### Activity
Search the entries below. Return every line that has "Vector" in it.

★ ★ ★ ★

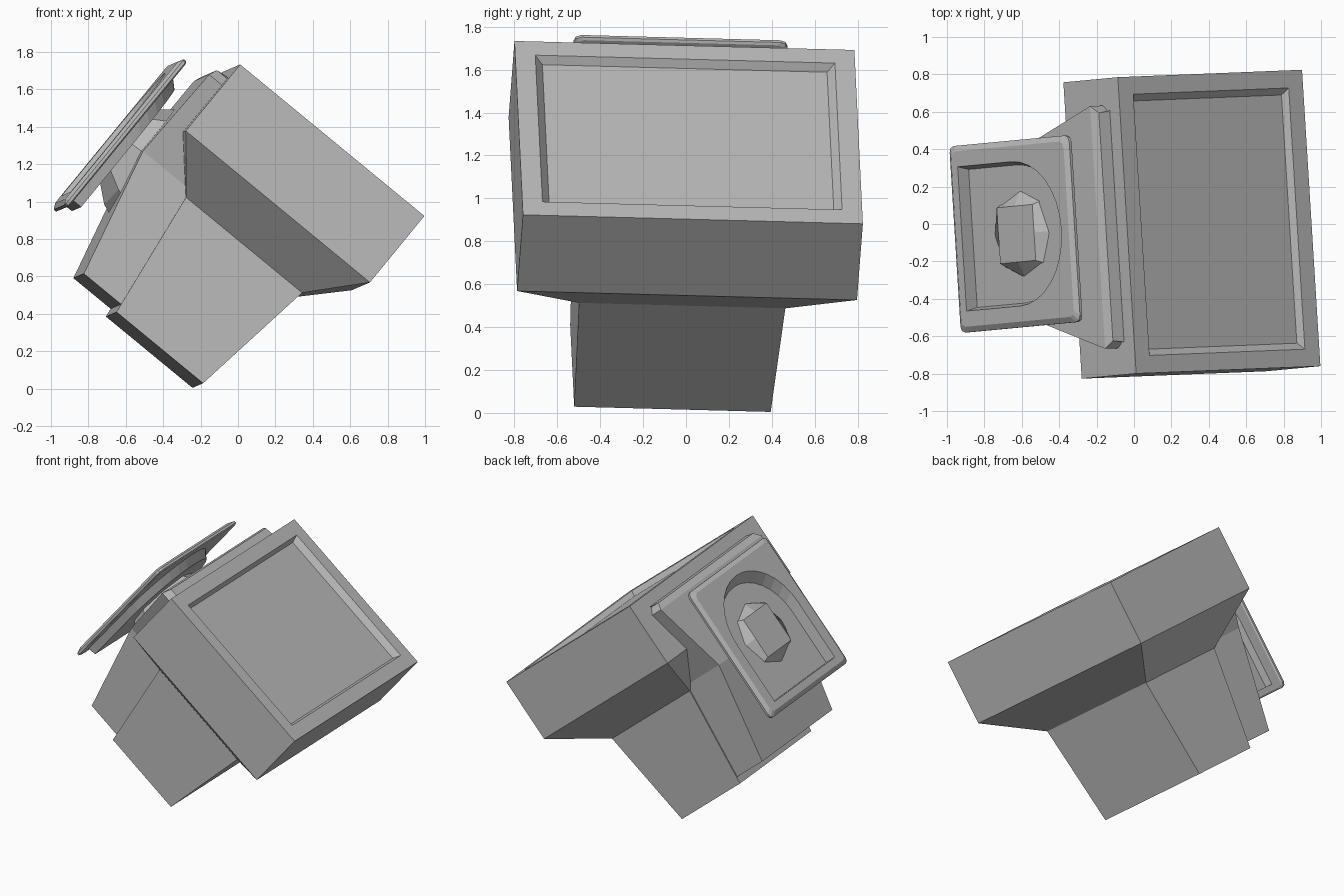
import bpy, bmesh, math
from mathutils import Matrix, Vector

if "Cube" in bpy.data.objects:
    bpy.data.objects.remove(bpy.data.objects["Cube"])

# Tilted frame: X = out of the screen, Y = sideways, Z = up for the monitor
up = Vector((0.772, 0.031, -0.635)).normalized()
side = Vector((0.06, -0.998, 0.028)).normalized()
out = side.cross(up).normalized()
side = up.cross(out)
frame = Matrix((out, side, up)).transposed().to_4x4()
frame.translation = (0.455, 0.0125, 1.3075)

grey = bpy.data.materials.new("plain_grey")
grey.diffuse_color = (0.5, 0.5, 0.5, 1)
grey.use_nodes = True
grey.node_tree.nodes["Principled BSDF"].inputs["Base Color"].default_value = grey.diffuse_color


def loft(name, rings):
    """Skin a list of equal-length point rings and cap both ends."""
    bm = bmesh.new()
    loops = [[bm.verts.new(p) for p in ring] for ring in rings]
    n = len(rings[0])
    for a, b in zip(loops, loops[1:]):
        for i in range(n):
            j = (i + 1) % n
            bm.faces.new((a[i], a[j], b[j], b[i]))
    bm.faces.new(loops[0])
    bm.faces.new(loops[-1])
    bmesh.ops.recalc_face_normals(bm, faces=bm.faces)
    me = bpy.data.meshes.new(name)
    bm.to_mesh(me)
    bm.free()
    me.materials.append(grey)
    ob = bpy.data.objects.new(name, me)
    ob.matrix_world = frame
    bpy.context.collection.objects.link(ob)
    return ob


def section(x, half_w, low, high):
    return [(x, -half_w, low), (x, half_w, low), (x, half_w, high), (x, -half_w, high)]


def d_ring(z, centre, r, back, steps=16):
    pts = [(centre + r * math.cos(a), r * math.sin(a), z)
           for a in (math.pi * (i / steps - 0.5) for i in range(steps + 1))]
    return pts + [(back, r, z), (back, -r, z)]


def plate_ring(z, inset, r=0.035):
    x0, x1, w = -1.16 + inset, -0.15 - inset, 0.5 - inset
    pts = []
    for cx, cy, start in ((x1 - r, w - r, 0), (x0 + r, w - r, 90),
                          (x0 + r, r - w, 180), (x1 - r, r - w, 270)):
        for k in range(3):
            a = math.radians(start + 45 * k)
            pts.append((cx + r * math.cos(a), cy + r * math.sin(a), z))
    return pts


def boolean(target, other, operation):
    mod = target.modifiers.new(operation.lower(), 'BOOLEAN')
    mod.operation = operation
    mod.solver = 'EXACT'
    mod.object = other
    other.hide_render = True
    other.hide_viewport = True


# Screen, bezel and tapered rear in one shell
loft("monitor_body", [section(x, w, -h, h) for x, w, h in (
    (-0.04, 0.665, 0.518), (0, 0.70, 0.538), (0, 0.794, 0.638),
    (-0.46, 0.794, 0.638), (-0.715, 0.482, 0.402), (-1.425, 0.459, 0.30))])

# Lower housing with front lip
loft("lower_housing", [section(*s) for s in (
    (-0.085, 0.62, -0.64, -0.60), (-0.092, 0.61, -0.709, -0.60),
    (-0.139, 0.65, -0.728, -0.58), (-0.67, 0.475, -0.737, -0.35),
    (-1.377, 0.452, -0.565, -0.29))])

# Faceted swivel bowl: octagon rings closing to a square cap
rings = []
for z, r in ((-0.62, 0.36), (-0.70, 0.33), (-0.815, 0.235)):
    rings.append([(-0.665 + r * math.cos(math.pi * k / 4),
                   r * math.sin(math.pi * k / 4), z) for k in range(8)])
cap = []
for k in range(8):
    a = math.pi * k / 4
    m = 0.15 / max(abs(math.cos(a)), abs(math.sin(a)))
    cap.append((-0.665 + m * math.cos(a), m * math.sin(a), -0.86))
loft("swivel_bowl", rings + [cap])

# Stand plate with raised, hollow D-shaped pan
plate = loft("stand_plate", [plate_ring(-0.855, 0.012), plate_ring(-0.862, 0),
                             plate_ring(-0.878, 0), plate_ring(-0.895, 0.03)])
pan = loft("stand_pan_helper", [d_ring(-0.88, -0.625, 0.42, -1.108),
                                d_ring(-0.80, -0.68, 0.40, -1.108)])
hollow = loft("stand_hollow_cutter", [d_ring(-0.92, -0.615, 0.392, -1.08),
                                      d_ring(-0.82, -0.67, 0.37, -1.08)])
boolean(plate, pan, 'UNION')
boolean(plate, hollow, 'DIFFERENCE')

★ ★ ★ ★

### Answer section
from mathutils import Matrix, Vector
up = Vector((0.772, 0.031, -0.635)).normalized()
side = Vector((0.06, -0.998, 0.028)).normalized()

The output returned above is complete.